Teaching about Peer Review
Like other forms of teaching writing in the classroom, teaching peer review is infinitely adaptable. You might consider trying the following:
Offering Clarification on the Peer Review Worksheet
- Ideally, you’ll be able to review the peer review worksheet a class or two before peer review. That allows students to check their own papers against the peer review and make any changes inspired by the class discussion. You might even ask students to bring in a portion of their draft in progress to practice peer review.
- It can be helpful to provide specific examples and models of varying quality as you talk about the peer review worksheet. If your review worksheet asks students to rephrase the thesis, for example, you can provide them with an unclear thesis to practice on. If they have trouble rephrasing it, you can discuss why as a class and work together to improve the thesis.
- You might also use this time to address any student questions about the worksheet itself – it may be that some questions are unclear, or that some terms need defining.
Modeling the Process of Reading for Review
- Simply reading through a paragraph from a student or course text and responding aloud for students can be a valuable lesson.
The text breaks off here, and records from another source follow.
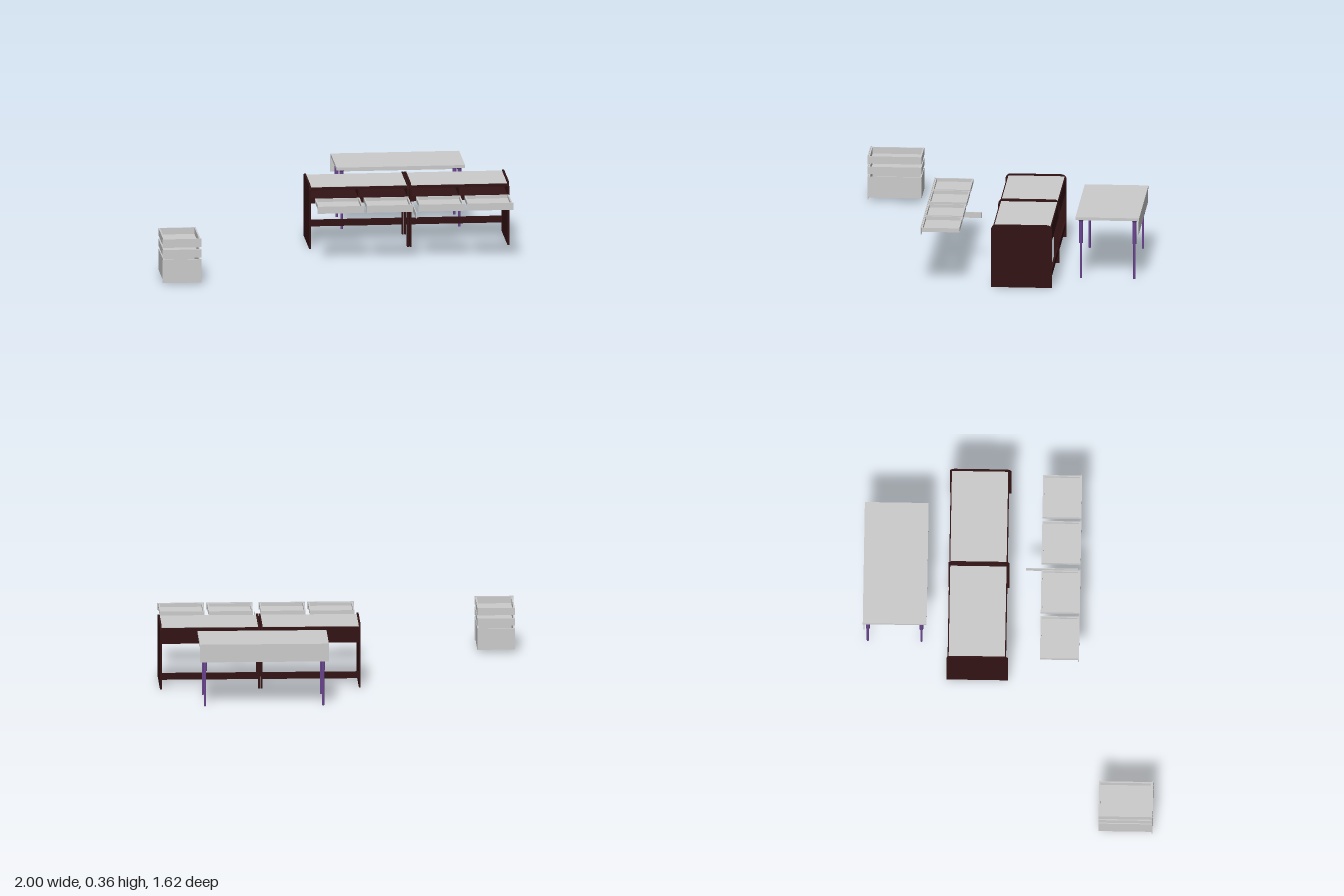
import * as THREE from 'three';

const grey = new THREE.MeshStandardMaterial({ color: 0xcccccc });
const wood = new THREE.MeshStandardMaterial({ color: 0x331314 });
const purple = new THREE.MeshStandardMaterial({ color: 0x6b4590 });

// Box given by its min and max on each axis
function slab(parent, name, mat, [x0, x1], [y0, y1], [z0, z1]) {
  const mesh = new THREE.Mesh(new THREE.BoxGeometry(x1 - x0, y1 - y0, z1 - z0), mat);
  mesh.position.set((x0 + x1) / 2, (y0 + y1) / 2, (z0 + z1) / 2);
  mesh.name = name;
  parent.add(mesh);
}

// Open tray with a front panel that overlaps the box all round
function drawer(name, [x0, x1], [y0, y1], [z0, z1], drop) {
  const g = new THREE.Group();
  g.name = name;
  const w = 0.008, f = 0.005, inset = 0.005;
  const a = x0 + inset, b = x1 - inset, top = y1 - 0.003, base = y0 + drop, front = z1 - f;
  slab(g, 'drawerFront', grey, [x0, x1], [y0, y1], [front, z1]);
  slab(g, 'drawerBottom', grey, [a, b], [base, base + 0.005], [z0, front]);
  slab(g, 'drawerSideRight', grey, [a, a + w], [base, top], [z0, front]);
  slab(g, 'drawerSideLeft', grey, [b - w, b], [base, top], [z0, front]);
  slab(g, 'drawerBack', grey, [a + w, b - w], [base, top], [z0, z0 + w]);
  slab(g, 'drawerInnerFront', grey, [a + w, b - w], [base, top], [front - w, front]);
  return g;
}

// Upright panel with rounded top corners; an optional cutout leaves a front and a back post
function uprightPanel(name, x0, x1, cutout) {
  const s = new THREE.Shape();
  const z0 = -0.343, z1 = -0.004, h = 0.356, r = 0.03;
  s.moveTo(-z1, 0);
  if (cutout) {
    const post = 0.03, beam = 0.25;
    s.lineTo(-z1 + post, 0);
    s.lineTo(-z1 + post, beam);
    s.lineTo(-z0 - post, beam);
    s.lineTo(-z0 - post, 0);
  }
  s.lineTo(-z0, 0);
  s.lineTo(-z0, h - r);
  s.absarc(-z0 - r, h - r, r, 0, Math.PI / 2);
  s.absarc(-z1 + r, h - r, r, Math.PI / 2, Math.PI);
  s.closePath();
  const geo = new THREE.ExtrudeGeometry(s, { depth: x1 - x0, bevelEnabled: false, curveSegments: 8 });
  geo.rotateY(Math.PI / 2);
  const mesh = new THREE.Mesh(geo, wood);
  mesh.position.x = x0;
  mesh.name = name;
  return mesh;
}

function desk() {
  const g = new THREE.Group();
  g.name = 'doubleDesk';
  g.add(uprightPanel('endPanelRight', -0.11, -0.1, false));
  g.add(uprightPanel('endPanelLeft', 0.99, 1.0, false));
  g.add(uprightPanel('centreSupportRight', 0.433, 0.443, true));
  g.add(uprightPanel('centreSupportLeft', 0.447, 0.457, true));
  for (const [a, b] of [[-0.1, 0.433], [0.457, 0.99]]) {
    const mid = (a + b) / 2;
    slab(g, 'deskTop', wood, [a, b], [0.33, 0.345], [-0.338, -0.015]);
    slab(g, 'deskTopSurface', grey, [a, b], [0.345, 0.347], [-0.332, -0.021]);
    slab(g, 'drawerShelf', wood, [a, b], [0.256, 0.286], [-0.338, -0.015]);
    slab(g, 'backPanel', wood, [a, b], [0.286, 0.33], [-0.338, -0.328]);
    slab(g, 'drawerDivider', wood, [mid - 0.005, mid + 0.005], [0.286, 0.33], [-0.328, -0.02]);
    slab(g, 'lowerRail', wood, [a, b], [0.053, 0.09], [-0.338, -0.328]);
  }
  return g;
}

// Stepped round leg: wide mounting collar, sleeve, thin lower tube
function tableLeg(x, z) {
  const profile = [[0, 0], [0.0065, 0], [0.0065, 0.2], [0.011, 0.2], [0.011, 0.325], [0.017, 0.337], [0, 0.337]];
  const g = new THREE.Group();
  g.name = 'tableLeg';
  // Each segment is lathed separately so that the steps stay sharp
  for (let i = 1; i < profile.length; i++) {
    const pts = [profile[i - 1], profile[i]].map(([r, y]) => new THREE.Vector2(r, y));
    const mesh = new THREE.Mesh(new THREE.LatheGeometry(pts, 20), purple);
    mesh.name = 'legSection';
    g.add(mesh);
  }
  g.position.set(x, 0, z);
  return g;
}

function table() {
  const g = new THREE.Group();
  g.name = 'sideTable';
  slab(g, 'tableTop', grey, [0.084, 0.797], [0.337, 0.353], [-0.81, -0.457]);
  slab(g, 'modestyPanel', grey, [0.084, 0.797], [0.252, 0.337], [-0.806, -0.8]);
  for (const x of [0.115, 0.768]) for (const z of [-0.486, -0.782]) g.add(tableLeg(x, z));
  return g;
}

export function createModel() {
  const model = new THREE.Group();
  model.add(desk(), table());

  // Row of four shallow drawers in front of the desk
  for (const span of [[-0.1, 0.158], [0.17, 0.428], [0.46, 0.717], [0.729, 0.987]]) {
    model.add(drawer('deskDrawer', span, [0.289, 0.329], [0.172, 0.388], 0.014));
  }
  // Thin loose divider strip
  slab(model, 'dividerStrip', grey, [0.447, 0.452], [0.247, 0.279], [0.087, 0.374]);

  // Pedestal drawers, floating one above the other
  for (const [y0, y1] of [[0.012, 0.144], [0.153, 0.2], [0.212, 0.26]]) {
    model.add(drawer('pedestalDrawer', [-1, -0.783], [y0, y1], [0.511, 0.81], y1 - y0 > 0.1 ? 0.009 : 0.004));
  }
  return model;
}
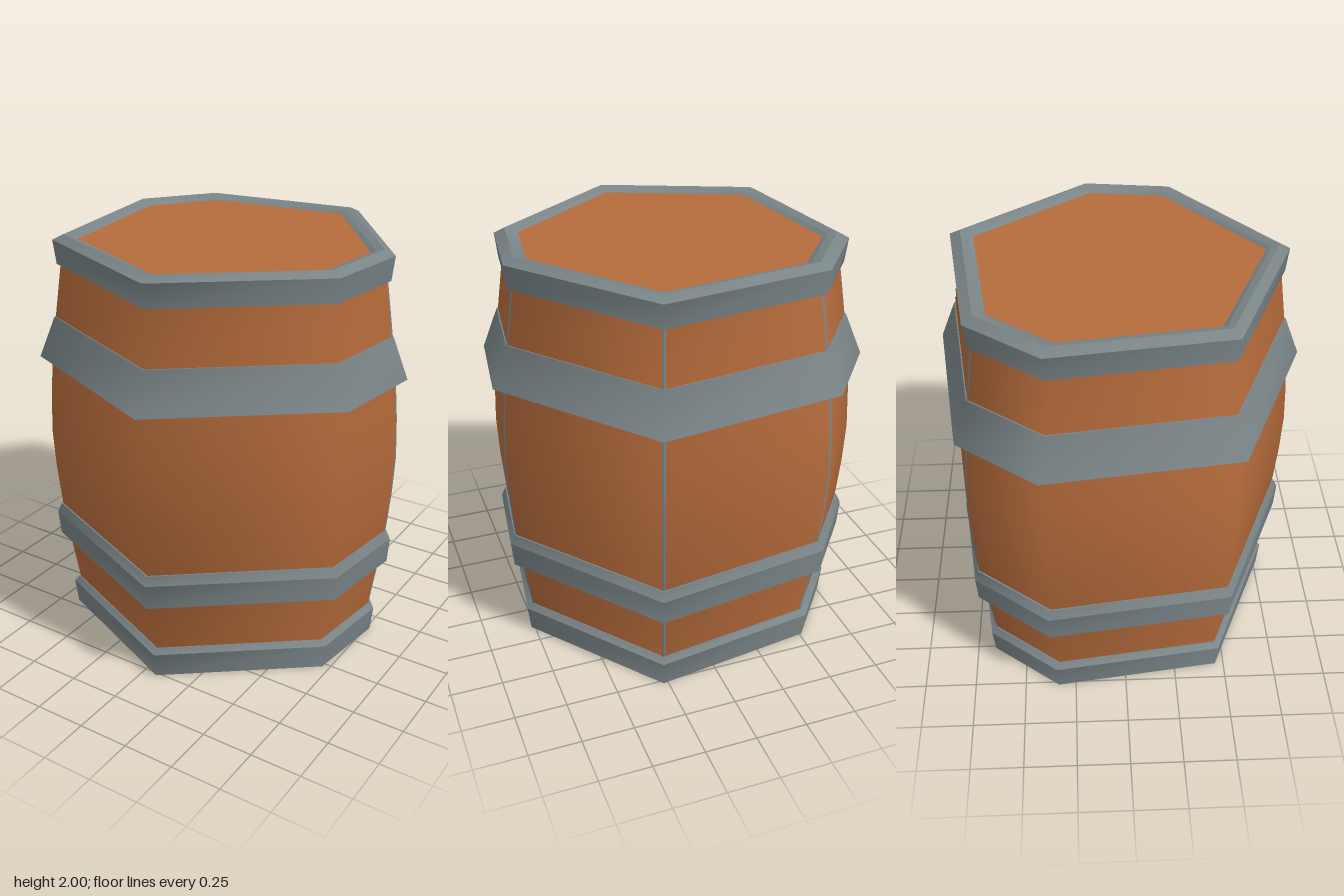
import * as THREE from 'three';

// Uneven seven-sided plan, as [x, z] at scale 1
const PLAN = [
  [-0.58, -0.75], [0.31, -0.87], [0.87, -0.16], [0.81, 0.31],
  [0.08, 0.87], [-0.75, 0.52], [-0.87, -0.38],
];

// Skin a profile of [scale, y] around the plan, smooth around the barrel.
// With crisp = true, each profile step gets its own normals.
function loft(profile, crisp) {
  const pos = [], idx = [], n = PLAN.length;
  const ring = ([s, y]) => {
    const start = pos.length / 3;
    PLAN.forEach(([x, z]) => pos.push(x * s, y, z * s));
    return start;
  };
  let low = ring(profile[0]);
  for (let k = 1; k < profile.length; k++) {
    if (crisp && k > 1) low = ring(profile[k - 1]);
    const high = ring(profile[k]);
    for (let i = 0; i < n; i++) {
      const j = (i + 1) % n;
      idx.push(low + i, high + i, low + j, low + j, high + i, high + j);
    }
    low = high;
  }
  const g = new THREE.BufferGeometry();
  g.setAttribute('position', new THREE.Float32BufferAttribute(pos, 3));
  g.setIndex(idx);
  g.computeVertexNormals();
  return g;
}

// Bulging side profile of the staves
const BODY = [
  [0.845, 0.03], [0.862, 0.15], [0.908, 0.42], [0.935, 0.6], [0.955, 0.8],
  [0.965, 1.0], [0.955, 1.2], [0.935, 1.4], [0.905, 1.6], [0.862, 1.86], [0.845, 1.97],
];

// Narrow metal seam folded over one corner of the staves
function seam(corner) {
  const n = PLAN.length, pos = [], idx = [];
  const c = new THREE.Vector2(...PLAN[corner]);
  const toward = (i) => new THREE.Vector2(...PLAN[(i + n) % n]).sub(c).normalize().multiplyScalar(0.009);
  const edges = [toward(corner - 1), new THREE.Vector2(), toward(corner + 1)];
  BODY.forEach(([s, y], r) => {
    edges.forEach((e) => pos.push(c.x * (s + 0.003) + e.x, y, c.y * (s + 0.003) + e.y));
    if (r === 0) return;
    for (let k = 0; k < 2; k++) {
      const a = (r - 1) * 3 + k, b = r * 3 + k;
      idx.push(a, b, a + 1, a + 1, b, b + 1);
    }
  });
  const g = new THREE.BufferGeometry();
  g.setAttribute('position', new THREE.Float32BufferAttribute(pos, 3));
  g.setIndex(idx);
  g.computeVertexNormals();
  return g;
}

export function createModel() {
  const wood = new THREE.MeshStandardMaterial({ color: 0xb56b3b });
  wood.name = 'wood';
  const metal = new THREE.MeshStandardMaterial({ color: 0x7a8588 });
  metal.name = 'metal';

  const barrel = new THREE.Group();
  barrel.name = 'barrel';
  const add = (name, geometry, material) => {
    const mesh = new THREE.Mesh(geometry, material);
    mesh.name = name;
    barrel.add(mesh);
  };

  // Staves and end lids
  add('staves', loft(BODY, false), wood);
  add('topLid', loft([[0.8, 1.975], [0, 1.975]], true), wood);
  add('bottomLid', loft([[0, 0.02], [0.81, 0.02]], true), wood);

  // Rims, open in the middle around the lids
  add('topRim', loft([
    [0.84, 1.86], [0.882, 1.86], [0.897, 1.975], [0.84, 2], [0.795, 1.99], [0.77, 1.977],
  ], true), metal);
  add('bottomRim', loft([
    [0.78, 0.018], [0.8, 0.005], [0.882, 0], [0.897, 0.125], [0.87, 0.15], [0.84, 0.15],
  ], true), metal);

  // Lower hoop and flared upper hoop
  add('lowerHoop', loft([
    [0.9, 0.42], [0.955, 0.42], [0.966, 0.545], [0.943, 0.59], [0.92, 0.59],
  ], true), metal);
  add('flaredHoop', loft([[0.92, 1.4], [1, 1.4], [0.912, 1.6], [0.89, 1.6]], true), metal);

  // Seams showing at some corners
  [0, 1, 2].forEach((corner) => add('seam', seam(corner), metal));

  return barrel;
}
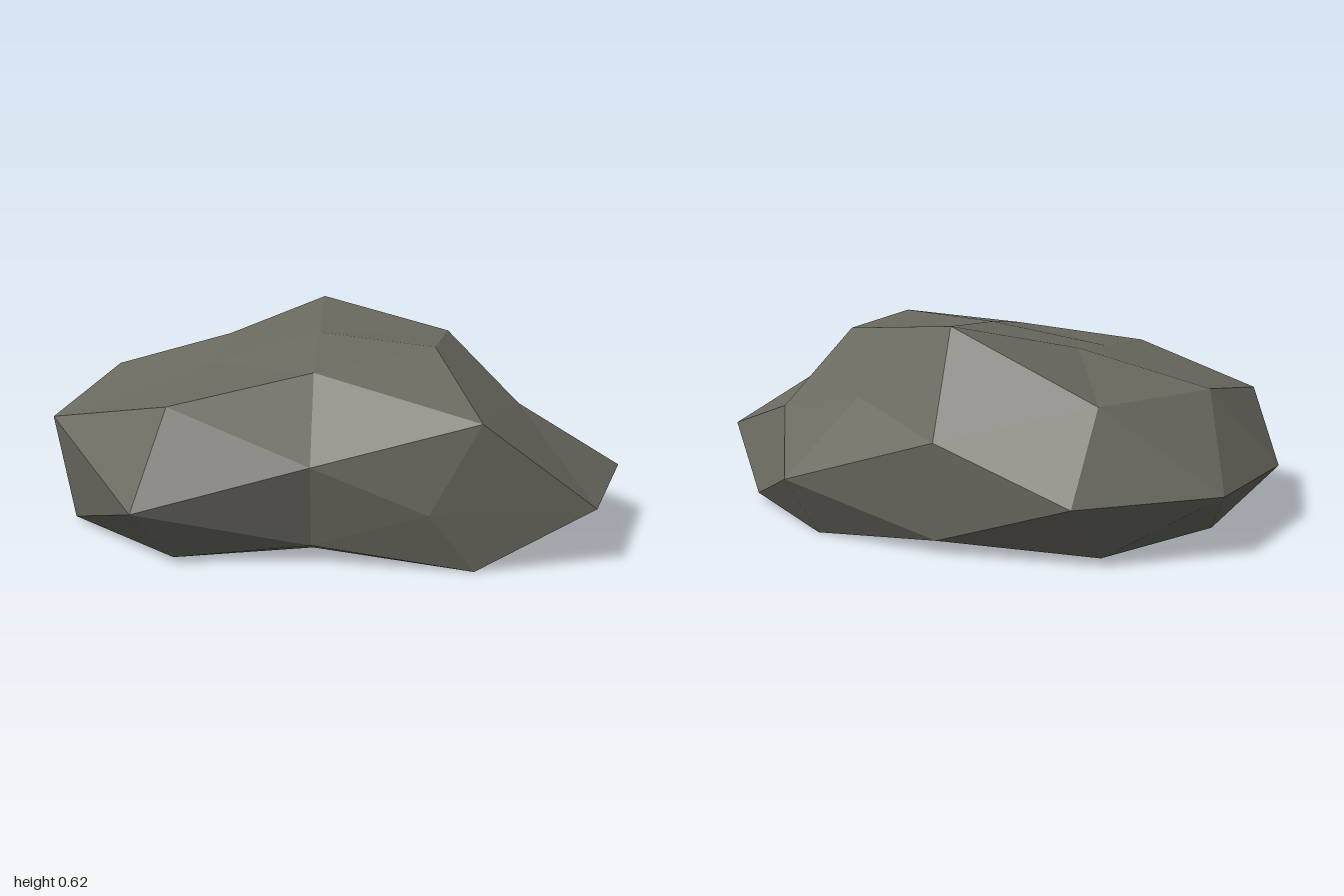
import * as THREE from 'three';

// Rock radii by icosphere direction; signs run (+x+z, -x+z, +x-z, -x-z)
const FAMILIES = [
  // waist ring and crown
  { dir: [1, 0, 0], r: [1.03, 0.97] },
  { dir: [0, 0, 1], r: [1.035, 1.035, 0.94, 0.94] },
  { dir: [0.851, 0, 0.526], r: [0.8, 0.975, 1.034, 0.94] },
  { dir: [0, 1, 0], r: [0.736] },
  { dir: [0.526, 0.851, 0], r: [0.875, 0.76] },
  // upper half
  { dir: [0, 0.526, 0.851], r: [0.995, 0.995, 0.74, 0.74] },
  { dir: [0.809, 0.5, 0.309], r: [0.977, 0.89, 0.795, 0.877] },
  { dir: [0.309, 0.809, 0.5], r: [0.805, 0.72, 0.872, 1.0] },
  { dir: [0.5, 0.309, 0.809], r: [0.79, 1.035, 0.8, 0.85] },
  // lower half, pressed flat on the ground
  { dir: [0, -1, 0], r: [0.9] },
  { dir: [0.526, -0.851, 0], r: [0.9, 0.9] },
  { dir: [0, -0.526, 0.851], r: [0.98, 0.98, 0.95, 0.95] },
  { dir: [0.809, -0.5, 0.309], r: [0.955, 0.91, 0.95, 0.91] },
  { dir: [0.309, -0.809, 0.5], r: [0.9, 0.9, 0.9, 0.9] },
  { dir: [0.5, -0.309, 0.809], r: [0.72, 0.97, 0.91, 0.82] },
];

// Expand every family into signed directions with a radius
function makeBumps() {
  const bumps = [];
  for (const { dir, r } of FAMILIES) {
    r.forEach((radius, i) => {
      const sx = i & 1 ? -1 : 1;
      const sz = i & 2 ? -1 : 1;
      bumps.push({ d: new THREE.Vector3(dir[0] * sx, dir[1], dir[2] * sz), radius });
    });
  }
  return bumps;
}

export function createModel() {
  const group = new THREE.Group();
  group.name = 'boulder';
  const stone = new THREE.MeshStandardMaterial({ color: 0x6b6a60 });
  stone.name = 'greyStone';

  const bumps = makeBumps();
  const geometry = new THREE.IcosahedronGeometry(1, 1);
  const pos = geometry.attributes.position;
  const scale = new THREE.Vector3(1, 0.55, 0.85);
  const centre = new THREE.Vector3(-0.03, 0.18, -0.04);
  const v = new THREE.Vector3();

  for (let i = 0; i < pos.count; i++) {
    v.fromBufferAttribute(pos, i);
    let best = bumps[0];
    for (const b of bumps) if (b.d.dot(v) > best.d.dot(v)) best = b;
    v.multiplyScalar(best.radius).multiply(scale).add(centre);
    pos.setXYZ(i, v.x, Math.max(0, v.y), v.z);
  }
  // Unshared corners give faceted normals
  geometry.computeVertexNormals();

  const rock = new THREE.Mesh(geometry, stone);
  rock.name = 'rock';
  group.add(rock);
  return group;
}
- Asking them to respond, and encouraging them to elaborate on their responses (“What in the previous paragraph made you expect that the paper will next turn to _______?”) can help clarify the level of detail and engagement you expect in their peer review responses.
Demonstrating Ways to Give and Receive Feedback
Opening this discussion by asking students about past experiences with peer review can help you segue into a discussion of helpful vs. unhelpful feedback.
- To help students better understand what kinds of feedback you expect them to write on the peer review form, you may want to give them examples of different types of comments. We’ve attached a handout with sample student peer review comments that you might review with your class. By discussing which comments are most appropriate and helpful, and what makes them so, you can offer students a model of the kinds of responses that will be most productive for their classmates.
- You might also talk to students about providing non-evaluative feedback. The DEWC has a handout on non-evaluative feedback that could be helpful to distribute to students.
- We’ve never had a peer review go badly, but sharing writing can certainly make students feel vulnerable, and it’s worth being aware of that fact. Using a poorly written paper to model a few peer review questions can create an opportunity to discuss keeping feedback constructive.
- We may be overcautious, but we also find it helpful to provide students with a stock answer, as well, in case they’re unsure how to respond to a reviewer. “Thanks, I’ll consider that” seems to work fine.
Graff, Nelson. “Approaching Authentic Peer Review.” The English Journal 95.5 (2009): 81-89.
“Using Peer Review to Help Students Improve Writing.” The Teaching Center. Washington University in St. Louis. n.d. Web. 1 June 2014.